As much as I hate to admit it, I can see how a waiting period can certainly cut down on murders amongst people who obey the law. It's a cooling off period. Now because people generally associate with people who are like themselves, the gun laws could be said to protect mainly those of us who are like ourselves (law abiding, productive members of society) from each other.

My suspicion is that those who make gun laws know that gang-bangers and other recalcitrant individuals in society are not affected by those laws because by their very nature, they will do whatever they can to circumvent them. That part is obvious. Also, because these people will still be able to obtain guns while we may not, we are put in danger from attack from them.

Could it be that gun control is a form of social engineering intended to keep our urban areas in disarray... intentionally? Could it also be that by setting up the laws in this way, they are guaranteeing higher numbers of criminal-on-criminal and criminal-on-law-abiding-person crimes? Is this part of a larger plan to spread chaos in order to later implement bigger controls when the law abiding become so overwhelmed with fear that they demand to be protected from it?

I'm just thinking out loud here... not sure if this even makes sense...

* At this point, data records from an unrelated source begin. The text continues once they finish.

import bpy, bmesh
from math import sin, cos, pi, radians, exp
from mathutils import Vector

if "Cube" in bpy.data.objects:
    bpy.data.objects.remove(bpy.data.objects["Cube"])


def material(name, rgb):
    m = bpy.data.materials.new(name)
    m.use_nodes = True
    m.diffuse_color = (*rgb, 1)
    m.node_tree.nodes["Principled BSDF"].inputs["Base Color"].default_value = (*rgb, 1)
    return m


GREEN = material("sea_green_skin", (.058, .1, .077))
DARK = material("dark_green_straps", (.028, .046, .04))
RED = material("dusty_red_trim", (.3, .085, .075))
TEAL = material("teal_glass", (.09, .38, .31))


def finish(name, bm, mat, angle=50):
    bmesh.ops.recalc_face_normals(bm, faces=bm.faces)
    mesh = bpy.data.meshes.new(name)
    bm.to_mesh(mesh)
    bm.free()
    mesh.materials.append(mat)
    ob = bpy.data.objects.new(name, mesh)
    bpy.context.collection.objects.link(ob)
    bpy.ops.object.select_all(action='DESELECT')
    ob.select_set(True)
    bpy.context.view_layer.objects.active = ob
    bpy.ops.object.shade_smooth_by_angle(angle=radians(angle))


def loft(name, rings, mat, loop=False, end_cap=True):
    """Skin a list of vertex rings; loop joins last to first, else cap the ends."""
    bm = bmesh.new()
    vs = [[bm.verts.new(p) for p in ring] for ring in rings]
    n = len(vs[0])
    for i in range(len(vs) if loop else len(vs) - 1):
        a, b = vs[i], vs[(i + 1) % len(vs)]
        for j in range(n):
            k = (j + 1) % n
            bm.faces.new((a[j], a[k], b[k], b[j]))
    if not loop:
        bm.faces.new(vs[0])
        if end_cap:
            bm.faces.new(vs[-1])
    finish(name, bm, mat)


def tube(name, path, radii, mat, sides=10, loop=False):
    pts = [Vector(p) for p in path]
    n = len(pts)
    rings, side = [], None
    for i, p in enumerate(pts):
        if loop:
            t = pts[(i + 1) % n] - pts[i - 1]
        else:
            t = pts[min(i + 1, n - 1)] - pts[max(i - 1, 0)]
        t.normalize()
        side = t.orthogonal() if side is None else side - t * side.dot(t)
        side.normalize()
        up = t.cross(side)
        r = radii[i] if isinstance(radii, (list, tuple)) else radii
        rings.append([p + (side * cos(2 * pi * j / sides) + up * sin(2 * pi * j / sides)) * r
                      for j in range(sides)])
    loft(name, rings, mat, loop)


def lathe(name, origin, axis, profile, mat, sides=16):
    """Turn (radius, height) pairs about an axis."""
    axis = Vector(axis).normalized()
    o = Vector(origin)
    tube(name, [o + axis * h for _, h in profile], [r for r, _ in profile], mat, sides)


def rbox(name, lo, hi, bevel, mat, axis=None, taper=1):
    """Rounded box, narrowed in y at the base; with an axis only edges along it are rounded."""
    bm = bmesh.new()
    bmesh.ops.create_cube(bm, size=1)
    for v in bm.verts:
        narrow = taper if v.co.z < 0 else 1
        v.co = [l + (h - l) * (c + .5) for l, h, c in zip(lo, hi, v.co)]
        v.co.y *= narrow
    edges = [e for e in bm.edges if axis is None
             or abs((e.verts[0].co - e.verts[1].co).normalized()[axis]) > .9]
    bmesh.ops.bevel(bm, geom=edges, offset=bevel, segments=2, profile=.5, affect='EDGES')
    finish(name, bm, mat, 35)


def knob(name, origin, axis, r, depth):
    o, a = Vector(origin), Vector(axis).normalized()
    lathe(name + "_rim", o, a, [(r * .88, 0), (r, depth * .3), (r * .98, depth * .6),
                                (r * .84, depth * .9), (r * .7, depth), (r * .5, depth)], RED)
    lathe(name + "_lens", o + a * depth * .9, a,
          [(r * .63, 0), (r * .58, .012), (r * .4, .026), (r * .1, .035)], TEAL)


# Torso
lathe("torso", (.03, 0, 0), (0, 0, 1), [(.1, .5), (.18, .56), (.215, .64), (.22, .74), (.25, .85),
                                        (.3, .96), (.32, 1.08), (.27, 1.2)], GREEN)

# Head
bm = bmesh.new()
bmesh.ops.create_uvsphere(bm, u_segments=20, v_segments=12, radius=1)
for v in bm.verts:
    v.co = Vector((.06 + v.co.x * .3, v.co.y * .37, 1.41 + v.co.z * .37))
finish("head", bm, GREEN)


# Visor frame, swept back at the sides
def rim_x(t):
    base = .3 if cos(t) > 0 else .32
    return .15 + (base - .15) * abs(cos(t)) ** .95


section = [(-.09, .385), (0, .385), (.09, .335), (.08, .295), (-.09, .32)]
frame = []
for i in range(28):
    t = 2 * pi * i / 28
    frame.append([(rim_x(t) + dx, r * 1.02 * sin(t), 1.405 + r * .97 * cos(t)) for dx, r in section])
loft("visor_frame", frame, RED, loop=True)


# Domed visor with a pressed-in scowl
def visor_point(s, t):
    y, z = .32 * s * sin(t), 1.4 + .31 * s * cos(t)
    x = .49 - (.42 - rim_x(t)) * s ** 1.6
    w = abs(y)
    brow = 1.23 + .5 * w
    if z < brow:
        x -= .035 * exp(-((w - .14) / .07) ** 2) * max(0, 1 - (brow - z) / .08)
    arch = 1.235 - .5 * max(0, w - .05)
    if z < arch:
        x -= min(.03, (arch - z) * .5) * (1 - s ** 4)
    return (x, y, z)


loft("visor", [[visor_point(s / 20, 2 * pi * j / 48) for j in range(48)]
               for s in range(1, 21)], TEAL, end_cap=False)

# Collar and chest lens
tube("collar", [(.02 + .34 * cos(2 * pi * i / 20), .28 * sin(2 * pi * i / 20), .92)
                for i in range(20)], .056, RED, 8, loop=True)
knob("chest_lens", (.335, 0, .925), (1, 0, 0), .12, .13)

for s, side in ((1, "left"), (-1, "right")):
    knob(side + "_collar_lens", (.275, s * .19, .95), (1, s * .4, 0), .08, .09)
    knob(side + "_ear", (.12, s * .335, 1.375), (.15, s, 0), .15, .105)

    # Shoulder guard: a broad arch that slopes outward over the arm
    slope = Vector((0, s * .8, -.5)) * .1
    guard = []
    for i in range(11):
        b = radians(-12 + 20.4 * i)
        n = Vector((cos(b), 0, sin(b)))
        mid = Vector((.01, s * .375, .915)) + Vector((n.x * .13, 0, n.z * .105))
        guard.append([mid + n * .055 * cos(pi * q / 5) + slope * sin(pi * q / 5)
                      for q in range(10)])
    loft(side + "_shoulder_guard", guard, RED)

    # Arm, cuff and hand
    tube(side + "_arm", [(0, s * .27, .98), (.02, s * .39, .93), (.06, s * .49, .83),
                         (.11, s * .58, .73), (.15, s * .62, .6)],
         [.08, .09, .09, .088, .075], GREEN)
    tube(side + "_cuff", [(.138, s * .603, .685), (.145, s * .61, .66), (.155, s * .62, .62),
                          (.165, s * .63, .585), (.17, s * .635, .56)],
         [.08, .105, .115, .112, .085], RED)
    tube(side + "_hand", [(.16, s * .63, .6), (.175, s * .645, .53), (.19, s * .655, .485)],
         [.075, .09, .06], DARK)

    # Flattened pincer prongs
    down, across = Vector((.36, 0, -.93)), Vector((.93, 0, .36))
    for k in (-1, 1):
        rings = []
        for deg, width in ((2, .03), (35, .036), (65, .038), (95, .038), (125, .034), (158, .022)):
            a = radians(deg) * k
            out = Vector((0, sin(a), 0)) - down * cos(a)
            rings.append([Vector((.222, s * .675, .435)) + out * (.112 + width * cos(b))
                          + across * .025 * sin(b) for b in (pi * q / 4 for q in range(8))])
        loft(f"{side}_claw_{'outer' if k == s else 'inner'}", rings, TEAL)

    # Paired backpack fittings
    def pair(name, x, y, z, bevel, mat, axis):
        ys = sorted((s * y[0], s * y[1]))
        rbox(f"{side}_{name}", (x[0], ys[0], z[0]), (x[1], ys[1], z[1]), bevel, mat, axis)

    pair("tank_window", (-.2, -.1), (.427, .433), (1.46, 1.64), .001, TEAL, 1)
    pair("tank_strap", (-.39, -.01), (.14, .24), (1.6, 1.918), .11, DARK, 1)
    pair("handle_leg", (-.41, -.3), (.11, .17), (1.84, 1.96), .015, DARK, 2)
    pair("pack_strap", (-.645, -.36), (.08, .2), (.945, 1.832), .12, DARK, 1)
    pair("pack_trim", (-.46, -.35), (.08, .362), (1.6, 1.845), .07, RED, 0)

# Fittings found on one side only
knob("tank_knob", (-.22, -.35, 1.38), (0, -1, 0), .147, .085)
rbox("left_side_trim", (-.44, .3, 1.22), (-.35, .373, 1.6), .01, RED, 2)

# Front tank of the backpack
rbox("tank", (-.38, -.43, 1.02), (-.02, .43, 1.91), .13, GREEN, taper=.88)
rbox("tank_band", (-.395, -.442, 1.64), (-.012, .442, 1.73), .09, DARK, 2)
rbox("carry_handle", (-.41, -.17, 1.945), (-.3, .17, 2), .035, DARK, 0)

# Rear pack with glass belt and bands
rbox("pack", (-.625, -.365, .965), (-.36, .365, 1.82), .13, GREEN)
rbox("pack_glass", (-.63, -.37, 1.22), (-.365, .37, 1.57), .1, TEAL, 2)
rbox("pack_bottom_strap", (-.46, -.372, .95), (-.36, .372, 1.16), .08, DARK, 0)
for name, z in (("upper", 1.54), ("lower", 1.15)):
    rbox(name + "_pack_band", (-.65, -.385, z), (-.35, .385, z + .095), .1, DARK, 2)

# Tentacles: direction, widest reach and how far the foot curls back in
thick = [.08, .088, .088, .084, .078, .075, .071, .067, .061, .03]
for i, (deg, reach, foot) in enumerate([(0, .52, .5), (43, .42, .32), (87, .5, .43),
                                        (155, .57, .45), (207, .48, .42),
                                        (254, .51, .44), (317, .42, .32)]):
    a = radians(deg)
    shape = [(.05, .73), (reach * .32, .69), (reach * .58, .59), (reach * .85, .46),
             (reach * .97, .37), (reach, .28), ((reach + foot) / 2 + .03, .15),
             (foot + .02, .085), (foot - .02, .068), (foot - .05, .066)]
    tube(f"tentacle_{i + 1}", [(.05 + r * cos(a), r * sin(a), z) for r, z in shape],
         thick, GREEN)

RedStripes
11-08-2009, 1:22 PM
The Second Amendment is what they really hope to eliminate. While that may be impossible currently (and I hope it remains so) gun control laws are all incremental steps toward the eventual goal of giving the state a monopoly of force. As long as the second amendment remains (even though tarnished and wounded it still works, a real triumph by our Founding Fathers) We the People have a guard against tyranny and against the oppressive collectivist state that is becoming so prevalent in modern times. Short of going to war with those that choose to bear arms, the only way for the goal of disarmament of the American People can be accomplished is through incremental steps over an extended period of time.

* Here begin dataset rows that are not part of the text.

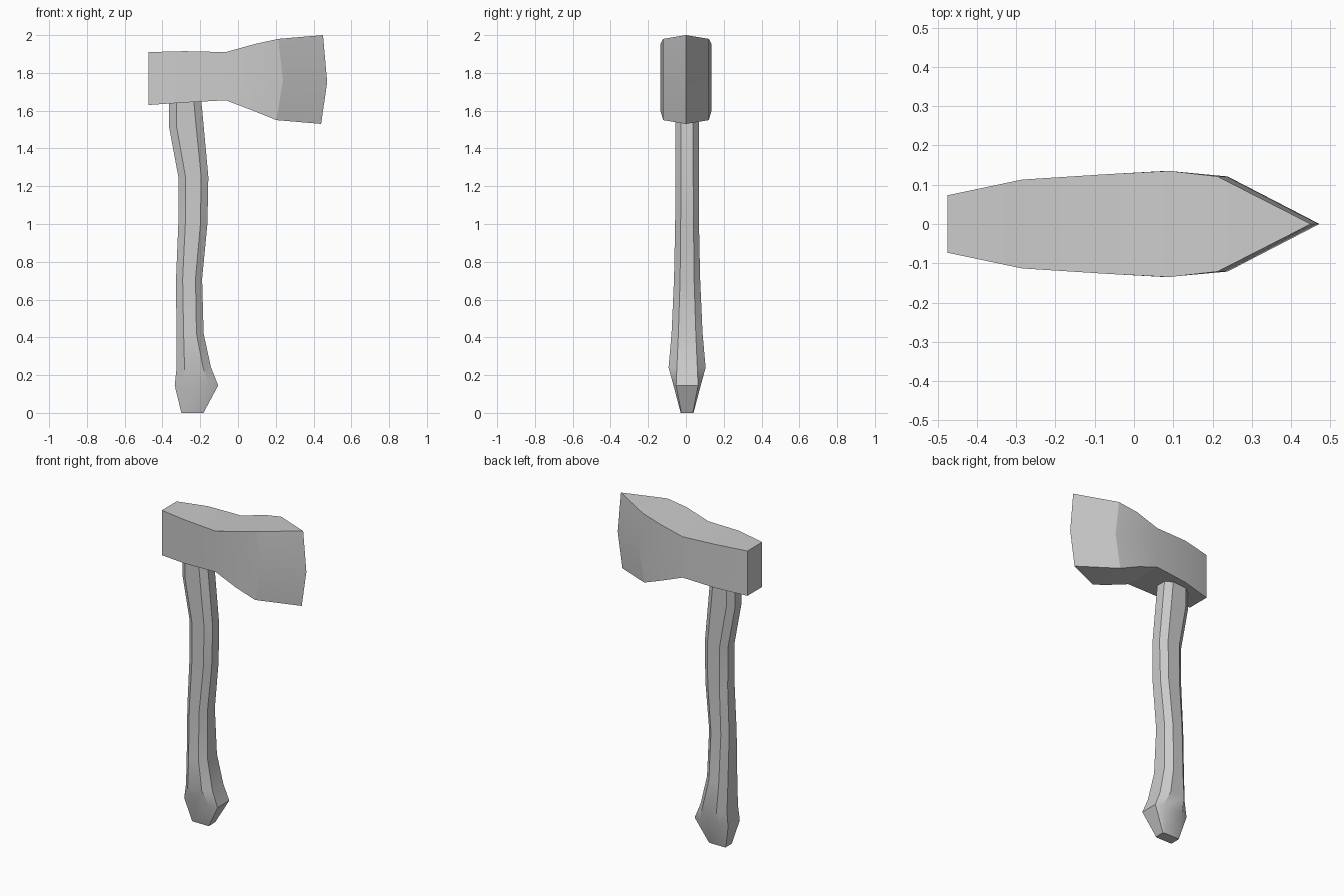
import bpy, bmesh
from math import radians

if "Cube" in bpy.data.objects:
    bpy.data.objects.remove(bpy.data.objects["Cube"])


def loft(name, rings, angle):
    """Skin a list of equal-length closed rings and cap both ends."""
    bm = bmesh.new()
    vr = [[bm.verts.new(p) for p in ring] for ring in rings]
    n = len(vr[0])
    for a, b in zip(vr, vr[1:]):
        for i in range(n):
            j = (i + 1) % n
            bm.faces.new((a[i], a[j], b[j], b[i]))
    bm.faces.new(vr[0])
    if (rings[-1][0][1] != 0):          # a ring pinched to y = 0 is a blade edge
        bm.faces.new(vr[-1])
    bmesh.ops.remove_doubles(bm, verts=bm.verts, dist=0.0005)
    bmesh.ops.recalc_face_normals(bm, faces=bm.faces)
    mesh = bpy.data.meshes.new(name)
    bm.to_mesh(mesh)
    bm.free()
    mesh.shade_smooth()
    mesh.set_sharp_from_angle(angle=radians(angle))
    obj = bpy.data.objects.new(name, mesh)
    bpy.context.collection.objects.link(obj)
    return obj


# Axe head: each section has half width, then (x, z) at bottom, middle, top
sections = [
    (0.073, (-0.475, 1.63), (-0.475, 1.77), (-0.475, 1.91)),
    (0.113, (-0.285, 1.643), (-0.285, 1.78), (-0.285, 1.915)),
    (0.127, (-0.065, 1.655), (-0.065, 1.78), (-0.065, 1.91)),
    (0.135, (0.08, 1.60), (0.085, 1.775), (0.09, 1.953)),
    (0.121, (0.203, 1.55), (0.238, 1.76), (0.213, 1.98)),
    (0.0, (0.44, 1.53), (0.472, 1.75), (0.45, 2.0)),
]
head = []
for w, *pts in sections:
    head.append([(x, -w, z) for x, z in pts] + [(x, w, z) for x, z in reversed(pts)])
loft("axe_head", head, 18)

# Handle: z, left x, right x, half depth, half depth of side face, corner cut in x
stations = [
    (0.0, -0.30, -0.183, 0.034, 0.030, 0.006),
    (0.145, -0.335, -0.105, 0.072, 0.058, 0.045),
    (0.24, -0.325, -0.143, 0.098, 0.054, 0.042),
    (0.42, -0.326, -0.182, 0.082, 0.046, 0.038),
    (0.71, -0.328, -0.190, 0.069, 0.037, 0.035),
    (1.00, -0.316, -0.162, 0.063, 0.034, 0.037),
    (1.25, -0.316, -0.157, 0.062, 0.032, 0.038),
    (1.52, -0.366, -0.182, 0.062, 0.032, 0.040),
    (1.75, -0.366, -0.203, 0.062, 0.032, 0.040),
]
yc = 0.006
handle = []
for z, l, r, d, s, c in stations:
    half = [(l, -s), (l + c, -d), (r - c, -d), (r, -s)]
    outline = half + [(x, -y) for x, y in reversed(half)]
    handle.append([(x, y + yc, z) for x, y in outline])
loft("handle", handle, 30)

A true example of the brilliance of the great men who created this country is found within the Second Amendment and it is a shame that the average American does not understand this.

Meplat
11-08-2009, 1:47 PM
As much as I hate to admit it, I can see how a waiting period can certainly cut down on murders amongst people who obey the law. It's a cooling off period.

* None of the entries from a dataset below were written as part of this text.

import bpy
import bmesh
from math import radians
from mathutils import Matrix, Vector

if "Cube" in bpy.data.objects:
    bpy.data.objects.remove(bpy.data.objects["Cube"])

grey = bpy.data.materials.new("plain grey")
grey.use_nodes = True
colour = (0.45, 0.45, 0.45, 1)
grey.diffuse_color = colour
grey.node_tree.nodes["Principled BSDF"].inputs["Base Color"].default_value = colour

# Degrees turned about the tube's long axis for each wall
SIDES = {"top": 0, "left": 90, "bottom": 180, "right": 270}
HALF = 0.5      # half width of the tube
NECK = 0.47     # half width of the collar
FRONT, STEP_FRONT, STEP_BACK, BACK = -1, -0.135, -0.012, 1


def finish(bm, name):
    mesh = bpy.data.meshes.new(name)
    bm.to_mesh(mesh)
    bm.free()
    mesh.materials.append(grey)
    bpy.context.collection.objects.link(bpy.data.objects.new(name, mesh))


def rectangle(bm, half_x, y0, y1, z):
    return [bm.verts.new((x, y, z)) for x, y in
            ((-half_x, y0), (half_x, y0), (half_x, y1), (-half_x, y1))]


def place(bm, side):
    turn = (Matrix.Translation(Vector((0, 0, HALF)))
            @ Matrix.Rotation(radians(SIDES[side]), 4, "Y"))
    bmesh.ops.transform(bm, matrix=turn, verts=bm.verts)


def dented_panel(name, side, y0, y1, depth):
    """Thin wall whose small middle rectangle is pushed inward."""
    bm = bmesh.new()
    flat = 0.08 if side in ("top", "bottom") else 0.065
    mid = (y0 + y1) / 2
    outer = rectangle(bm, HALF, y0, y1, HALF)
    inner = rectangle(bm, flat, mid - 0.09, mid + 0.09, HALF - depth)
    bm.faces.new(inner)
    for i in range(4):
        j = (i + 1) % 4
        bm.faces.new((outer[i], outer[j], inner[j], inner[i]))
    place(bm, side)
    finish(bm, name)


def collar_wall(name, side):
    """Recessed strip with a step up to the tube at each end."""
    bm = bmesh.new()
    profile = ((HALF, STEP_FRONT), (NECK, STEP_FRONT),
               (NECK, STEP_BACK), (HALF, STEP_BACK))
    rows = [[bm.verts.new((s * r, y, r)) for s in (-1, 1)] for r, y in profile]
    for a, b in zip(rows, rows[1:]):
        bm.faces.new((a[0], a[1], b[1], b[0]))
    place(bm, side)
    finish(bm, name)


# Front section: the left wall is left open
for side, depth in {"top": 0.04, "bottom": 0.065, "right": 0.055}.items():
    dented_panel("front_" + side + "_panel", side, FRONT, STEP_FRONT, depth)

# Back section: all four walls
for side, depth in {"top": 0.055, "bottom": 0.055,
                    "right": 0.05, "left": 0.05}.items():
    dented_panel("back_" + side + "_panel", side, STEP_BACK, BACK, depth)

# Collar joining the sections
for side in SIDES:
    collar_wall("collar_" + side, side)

This is a fallacy. In otherwise sane people a "murderous rage" can occur under the right circumstances. But it lasts a matter of seconds, certainly no longer than a minute or two, before reason resumes control. It never lasts long enough to drive to the gun store, let alone make out the paperwork.

The only real service a waiting period serves is to reduce the number of firearms sales by short circuiting impulse buying. Ask any marketer of any other product what would happen to his sales if his customers had to wait two weeks to take delivery. That is exactly what it was designed to do. The name of the game is to hassle us out of existence.

I invite comment from any others on the forum who have training in human psychology.

oldrifle
11-08-2009, 1:58 PM
This is one issue on which I'd be glad to be wrong... I would like to hear some qualified opinions on this matter also.

This is a fallacy. In otherwise sane people a "murderous rage" can occur under the right circumstances. But it lasts a matter of seconds, certainly no longer than a minute or two, before reason resumes control. It never lasts long enough to drive to the gun store, let alone make out the paperwork.

The only real service a waiting period serves is to reduce the number of firearms sales by short circuiting impulse buying. Ask any marketer of any other product what would happen to his sales if his customers had to wait two weeks to take delivery. That is exactly what it was designed to do. The name of the game is to hassle us out of existence.

I invite comment from any others on the forum who have training in human psychology.

bigcalidave
11-08-2009, 2:30 PM
I thought that all gangs in England were poorly dressed street rappers like in Ali G, Indahouse!

http://afro-style.com/Images_films/ali_g/ali_g_00.gif


I don't believe in a "cooling off period"
As said before, if you're going to kill someone, you are going to grab the closest weapon. If you are planning a premeditated murder, you already have the weapon or figure the waiting period into the plan.